The payments to individuals and businesses have already been exempted from federal taxes, but no mechanism has yet been passed that will exempt the dollars from Alabama tax liability.
Garrett’s bill, which now goes to the State Senate, would exempt stimulus payments, business loans, SBA subsidies, and other COVID funding that has already been distributed, and it also covers future COVID relief funding that may be awarded throughout the rest of 2021, as well.
Economic Development Tax Credit Extensions
The Alabama House also approved on Thursday a bill by State Rep. Bill Poole (R – Tuscaloosa) that would renew and improve job creation incentives found in the Alabama Jobs Act and Growing Alabama Act.
The incentives require businesses to achieve minimum benchmarks, such as number of jobs created, before going into effect.
The Alabama Jobs Act alone has been credited with attracting 183 projects and more than 32,000 jobs to the state.
An example of the program’s success is the Toyota Mazda plant in Huntsville, which was recruited to Alabama with the help of the Jobs Act and promises to hire 4,000 people at full production.

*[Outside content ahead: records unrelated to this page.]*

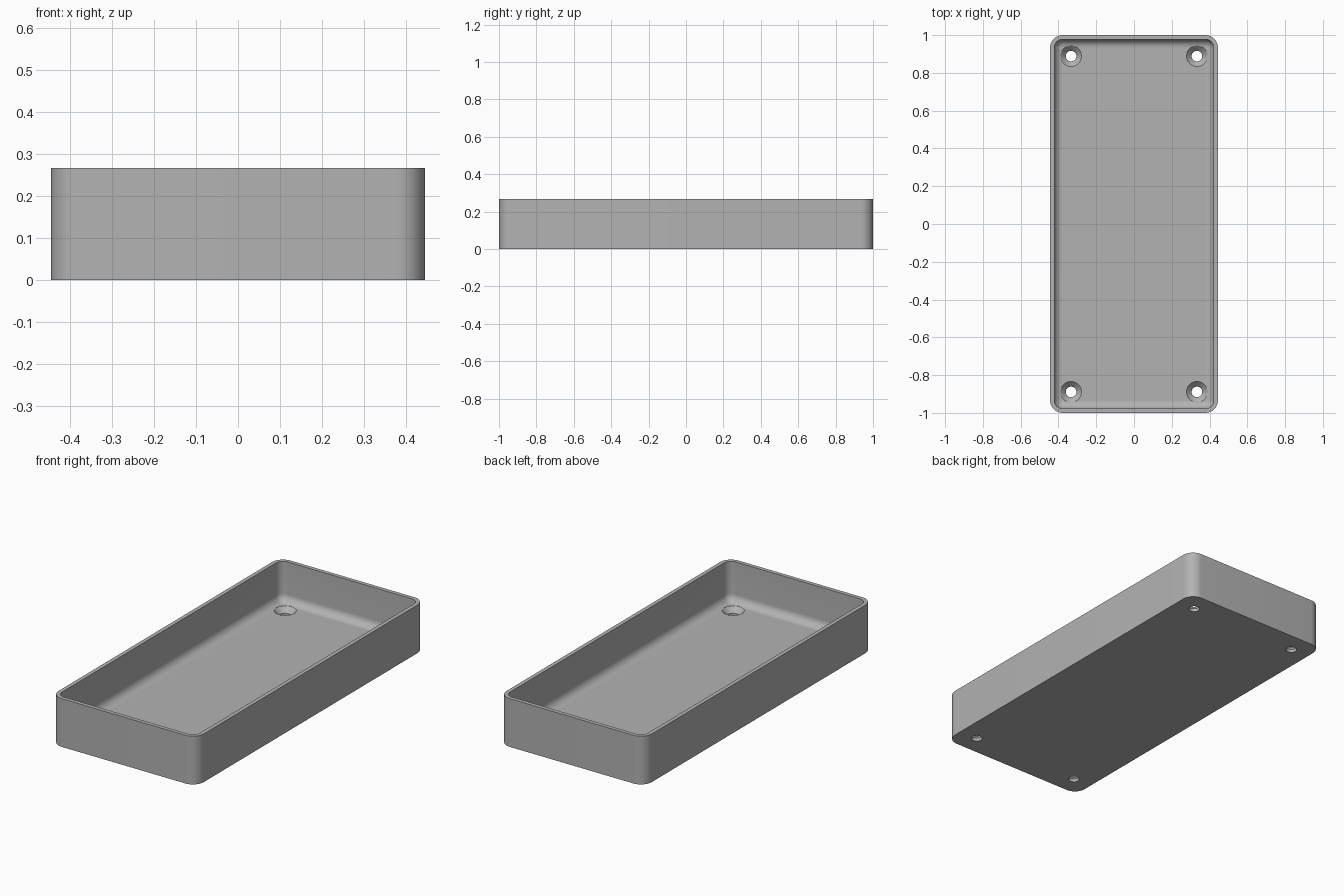
import bpy
import bmesh
from math import sin, cos, pi

old = bpy.data.objects.get("Cube")
if old:
    bpy.data.objects.remove(old, do_unlink=True)

HALF_X, HALF_Y, HEIGHT = 0.4444, 1.0, 0.2667
CORNER, WALL, FLOOR = 0.0667, 0.0222, 0.0444
FILLET = CORNER - WALL
STEPS = 12

grey = bpy.data.materials.new("plain grey")
grey.use_nodes = True
colour = (0.45, 0.45, 0.45, 1)
grey.diffuse_color = colour
grey.node_tree.nodes["Principled BSDF"].inputs["Base Color"].default_value = colour


def make_object(name, bm):
    bmesh.ops.remove_doubles(bm, verts=bm.verts, dist=0.00001)
    bmesh.ops.recalc_face_normals(bm, faces=bm.faces)
    mesh = bpy.data.meshes.new(name)
    bm.to_mesh(mesh)
    bm.free()
    mesh.materials.append(grey)
    obj = bpy.data.objects.new(name, mesh)
    bpy.context.collection.objects.link(obj)
    return obj


def rounded_ring(bm, inset, z):
    """Rounded rectangle, parallel to the outer wall."""
    r = CORNER - inset
    cx, cy = HALF_X - CORNER, HALF_Y - CORNER
    ring = []
    for quarter, (sx, sy) in enumerate([(1, 1), (-1, 1), (-1, -1), (1, -1)]):
        for i in range(STEPS + 1):
            a = (quarter + i / STEPS) * pi / 2
            ring.append(bm.verts.new((sx * cx + r * cos(a), sy * cy + r * sin(a), z)))
    return ring


def loft(bm, rings):
    """Skin the rings in order and cap both ends."""
    for a, b in zip(rings, rings[1:]):
        for i in range(len(a)):
            j = (i + 1) % len(a)
            bm.faces.new((a[i], a[j], b[j], b[i]))
    bm.faces.new(rings[0])
    bm.faces.new(rings[-1])


# Tray: outer wall, rim, inner wall, and the rounded join to the floor
bm = bmesh.new()
profile = [(0, 0), (0, HEIGHT), (WALL, HEIGHT)]
for i in range(STEPS + 1):
    a = i / STEPS * pi / 2
    profile.append((WALL + FILLET * 0.99 * (1 - cos(a)), FLOOR + FILLET * (1 - sin(a))))
loft(bm, [rounded_ring(bm, inset, z) for inset, z in profile])
tray = make_object("tray", bm)

# Countersunk screw holes in the four floor corners
bm = bmesh.new()
hole_profile = [(0.028, -0.05), (0.028, FLOOR - 0.0275), (0.0555, FLOOR), (0.0555, 0.12)]
for sx in (-1, 1):
    for sy in (-1, 1):
        rings = []
        for r, z in hole_profile:
            rings.append([bm.verts.new((sx * 0.3333 + r * cos(k * pi / 24),
                                        sy * 0.8889 + r * sin(k * pi / 24), z))
                          for k in range(48)])
        loft(bm, rings)
cutter = make_object("screw_hole_cutter", bm)
cutter.hide_render = True

cut = tray.modifiers.new("screw holes", "BOOLEAN")
cut.operation = "DIFFERENCE"
cut.solver = "EXACT"
cut.object = cutter

bpy.ops.object.select_all(action="DESELECT")
tray.select_set(True)
bpy.context.view_layer.objects.active = tray
bpy.ops.object.modifier_apply(modifier=cut.name)
bpy.data.objects.remove(cutter, do_unlink=True)
bpy.ops.object.shade_smooth_by_angle(angle=pi / 6)
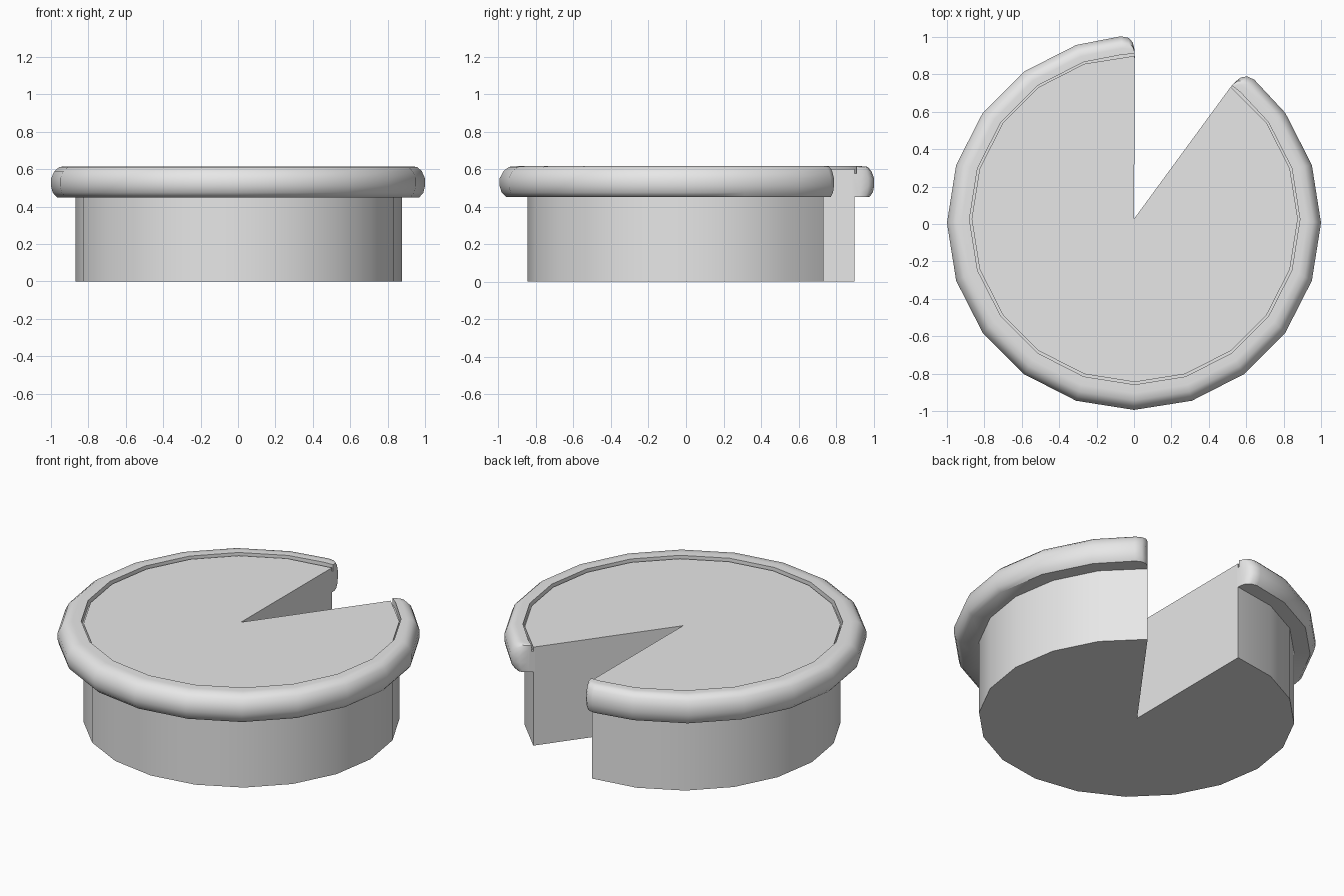
import bpy, bmesh
from math import radians, cos, sin
from mathutils import Vector

cube = bpy.data.objects.get("Cube")
if cube:
    bpy.data.objects.remove(cube, do_unlink=True)

grey = bpy.data.materials.new("light_grey")
grey.use_nodes = True
grey.diffuse_color = (0.8, 0.8, 0.8, 1)
grey.node_tree.nodes["Principled BSDF"].inputs["Base Color"].default_value = (0.8, 0.8, 0.8, 1)

FILL_CENTRE, FILL_R = Vector((0.004, 0.027, 0)), 0.872
RIM_CENTRE, RIM_R = Vector((0, 0.006, 0)), 1.0
START, STEP, SEGMENTS = 90, 18, 18     # a two-segment slice is missing


def on_circle(centre, radius, degrees):
    a = radians(degrees)
    return centre + radius * Vector((cos(a), sin(a), 0))


def finish(name, bm, smooth_angle):
    bmesh.ops.recalc_face_normals(bm, faces=bm.faces[:])
    mesh = bpy.data.meshes.new(name)
    bm.to_mesh(mesh)
    bm.free()
    mesh.materials.append(grey)
    obj = bpy.data.objects.new(name, mesh)
    bpy.context.collection.objects.link(obj)
    bpy.ops.object.select_all(action="DESELECT")
    obj.select_set(True)
    bpy.context.view_layer.objects.active = obj
    bpy.ops.object.shade_smooth_by_angle(angle=radians(smooth_angle))
    return obj


# Pie body: wedge-cut prism
bm = bmesh.new()
outline = [FILL_CENTRE - Vector((0.004, 0, 0))]
outline += [on_circle(FILL_CENTRE, FILL_R, START + STEP * i) for i in range(SEGMENTS + 1)]
base = bm.faces.new([bm.verts.new(p) for p in outline])
top = bmesh.ops.extrude_face_region(bm, geom=[base])
bmesh.ops.translate(bm, vec=(0, 0, 0.6),
                    verts=[g for g in top["geom"] if isinstance(g, bmesh.types.BMVert)])
finish("pie_body", bm, 30)

# Crust rim: profile (fraction from body wall to outer edge, height) swept round
profile = [(-0.1, 0.45), (0.76, 0.45), (0.93, 0.475), (1.0, 0.51), (1.0, 0.55),
           (0.86, 0.59), (0.66, 0.612), (0.4, 0.615), (0.09, 0.615),
           (0.09, 0.575), (-0.1, 0.575)]

# Rounded ends: (angle inset, outward reach)
ends = [(0, 0.3), (0.5, 0.68), (1.7, 0.9), (4, 1.0)]
last = START + STEP * SEGMENTS
stations = [(START + d, k) for d, k in ends]
stations += [(START + STEP * i, 1) for i in range(1, SEGMENTS)]
stations += [(last - d, k) for d, k in reversed(ends)]

bm = bmesh.new()
rings = []
for angle, reach in stations:
    inner = on_circle(FILL_CENTRE, FILL_R, angle)
    outer = on_circle(RIM_CENTRE, RIM_R, angle)
    ring = []
    for t, z in profile:
        p = inner.lerp(outer, t * reach if t > 0.1 else t)
        ring.append(bm.verts.new((p.x, p.y, z)))
    rings.append(ring)
n = len(profile)
for a, b in zip(rings, rings[1:]):
    for j in range(n):
        bm.faces.new((a[j], a[(j + 1) % n], b[(j + 1) % n], b[j]))
bm.faces.new(rings[0])
bm.faces.new(rings[-1])
finish("crust_rim", bm, 50)
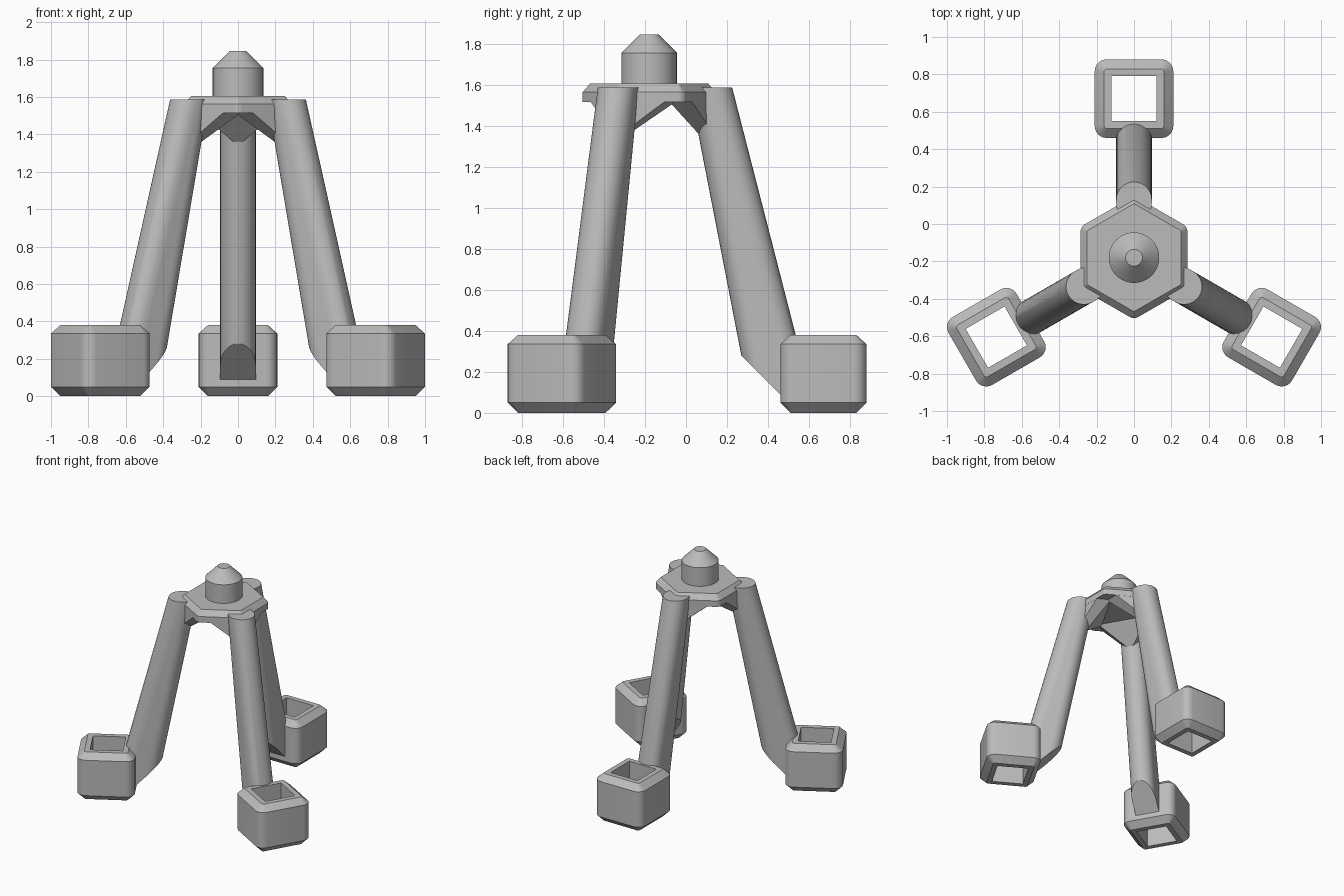
import bpy, bmesh
from math import pi, cos, sin, radians
from mathutils import Vector

if "Cube" in bpy.data.objects:
    bpy.data.objects.remove(bpy.data.objects["Cube"])

CENTRE = Vector((0, -0.18, 0))
LEG_ANGLES = {"back": 90, "right": 210, "left": 330}

grey = bpy.data.materials.new("plain_grey")
grey.use_nodes = True
grey.diffuse_color = (0.5, 0.5, 0.5, 1)
grey.node_tree.nodes["Principled BSDF"].inputs["Base Color"].default_value = (0.5, 0.5, 0.5, 1)


def rounded_polygon(sides, apothem, radius, z, segs=6):
    """Ring of points: regular polygon with rounded corners, first corner at pi/sides."""
    ring = []
    for i in range(sides):
        mid = (2 * i + 1) * pi / sides
        reach = (apothem - radius) / cos(pi / sides)
        for k in range(segs + 1):
            a = mid + (2 * k / segs - 1) * pi / sides
            ring.append(Vector((reach * cos(mid) + radius * cos(a),
                                reach * sin(mid) + radius * sin(a), z)))
    return ring


def loft(rings, closed=False):
    """Skin a stack of equal rings; cap the ends or close it into a tube."""
    bm = bmesh.new()
    loops = [[bm.verts.new(p) for p in ring] for ring in rings]
    n = len(loops[0])
    pairs = list(zip(loops, loops[1:]))
    if closed:
        pairs.append((loops[-1], loops[0]))
    else:
        bm.faces.new(loops[0])
        bm.faces.new(loops[-1])
    for a, b in pairs:
        for i in range(n):
            j = (i + 1) % n
            bm.faces.new((a[i], a[j], b[j], b[i]))
    bmesh.ops.remove_doubles(bm, verts=bm.verts, dist=0.0001)
    return bm


def cut(bm, point, normal):
    """Slice away the side the normal points to and cap the opening."""
    res = bmesh.ops.bisect_plane(bm, geom=bm.verts[:] + bm.edges[:] + bm.faces[:],
                                 plane_co=point, plane_no=normal, clear_outer=True)
    edges = [e for e in res["geom_cut"] if isinstance(e, bmesh.types.BMEdge)]
    bmesh.ops.holes_fill(bm, edges=edges, sides=0)


def finish(bm, name, angle=0):
    bmesh.ops.recalc_face_normals(bm, faces=bm.faces)
    mesh = bpy.data.meshes.new(name)
    bm.to_mesh(mesh)
    bm.free()
    mesh.materials.append(grey)
    obj = bpy.data.objects.new(name, mesh)
    bpy.context.collection.objects.link(obj)
    obj.location = obj.location + CENTRE
    obj.rotation_euler.z = radians(angle)
    bpy.ops.object.select_all(action="DESELECT")
    obj.select_set(True)
    bpy.context.view_layer.objects.active = obj
    bpy.ops.object.shade_smooth_by_angle(angle=radians(25))
    return obj


def leg_ring(z, half=0.095, segs=16):
    """Slot-shaped section of the tapering, leaning leg at height z."""
    inner = 0.24 + (1.36 - z) * 0.194
    outer = 0.405 + (1.585 - z) * 0.257
    ring = []
    for centre, start in ((outer - half, -pi / 2), (inner + half, pi / 2)):
        for k in range(segs + 1):
            a = start + pi * k / segs
            ring.append(Vector((centre + half * cos(a), half * sin(a), z)))
    return ring


def make_leg():
    bm = loft([leg_ring(0.02), leg_ring(1.585)])
    cut(bm, (0.45, 0, 0.28), (-1, 0, -1))
    cut(bm, (0.72, 0, 0), (1, 0, 0))
    return bm


def make_foot():
    # Square socket with chamfered rims and a through hole
    profile = [(0.16, 0.015, 0), (0.21, 0.063, 0.05), (0.21, 0.063, 0.335),
               (0.16, 0.015, 0.38), (0.12, 0, 0.38), (0.12, 0, 0)]
    # The hole's corners stay sharp
    bm = loft([rounded_polygon(4, a, r, z) for a, r, z in profile], closed=True)
    bmesh.ops.translate(bm, verts=bm.verts, vec=(0.85, 0, 0))
    return bm


def make_gusset():
    # Keel-shaped wedge under the plate, trimmed flush with the plate sides
    bm = bmesh.new()
    for r in (0.1, 0.45):
        for t in (-0.206, 0.206):
            for z in (1.515, 1.55):
                bm.verts.new((r, t, z))
    for r in (0.261, 0.45):
        bm.verts.new((r, 0, 1.338))
    res = bmesh.ops.convex_hull(bm, input=bm.verts)
    bmesh.ops.dissolve_limit(bm, angle_limit=0.01, verts=bm.verts, edges=bm.edges)
    for side in (-1, 1):
        n = Vector((cos(pi / 6), side * sin(pi / 6), 0))
        cut(bm, n * 0.285, n)
    return bm


# Three legs with their feet and gussets
for side, angle in LEG_ANGLES.items():
    finish(make_leg(), side + "_leg", angle)
    finish(make_foot(), side + "_foot", angle)
    finish(make_gusset(), side + "_gusset", angle)

# Hexagonal top plate with a chamfered upper edge
plate = [(0.286, 0.045, 1.515), (0.286, 0.045, 1.563), (0.25, 0.004, 1.605)]
finish(loft([rounded_polygon(6, *p) for p in plate]), "top_plate")

# Round knob with a cone-shaped tip
knob = [(0.135, 1.59), (0.135, 1.755), (0.045, 1.845)]
finish(loft([[Vector((r * cos(2 * pi * k / 48), r * sin(2 * pi * k / 48), z))
              for k in range(48)] for r, z in knob]), "knob")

Limited Liability from COVID Lawsuits
The Alabama State Senate approved a bill on Thursday that would protect businesses and other groups from frivolous lawsuits related to COVID-19, which has been deemed a high priority by the legislative leadership and governor.
The bill is designed to provide “safe harbor” to entities that took proper steps and followed Center for Disease Control and the Alabama Department of Public Health recommended protocols to mitigate the spread of COVID-19.
Businesses and other groups that failed to mandate and maintain social distancing or take other basic precautions would not fall under the bill’s umbrella.
Entities covered by the legislation include businesses and nonprofit groups, health care providers, educational institutions, churches, governmental bodies and cultural institutions.
Military Stability Legislative Package
The State Senate on Thursday also approved a legislative package that is designed to retain, protect, and improve the federal military presence and investment across Alabama.
Among the bills in the package are measures that will allow military dependents attending public colleges and universities in Alabama to pay in-state tuition while stationed here, expand services for military veterans, guarantee the acceptance of out-of-state occupational licenses for military dependents in various professions, and others.
The legislative package is the result of work by the Alabama Military Stability Commission, a panel that was created by state statue in 2011.
In addition to several elected officials and cabinet members, the commission also includes regional appointees from areas across the state with a heavy defense concentration.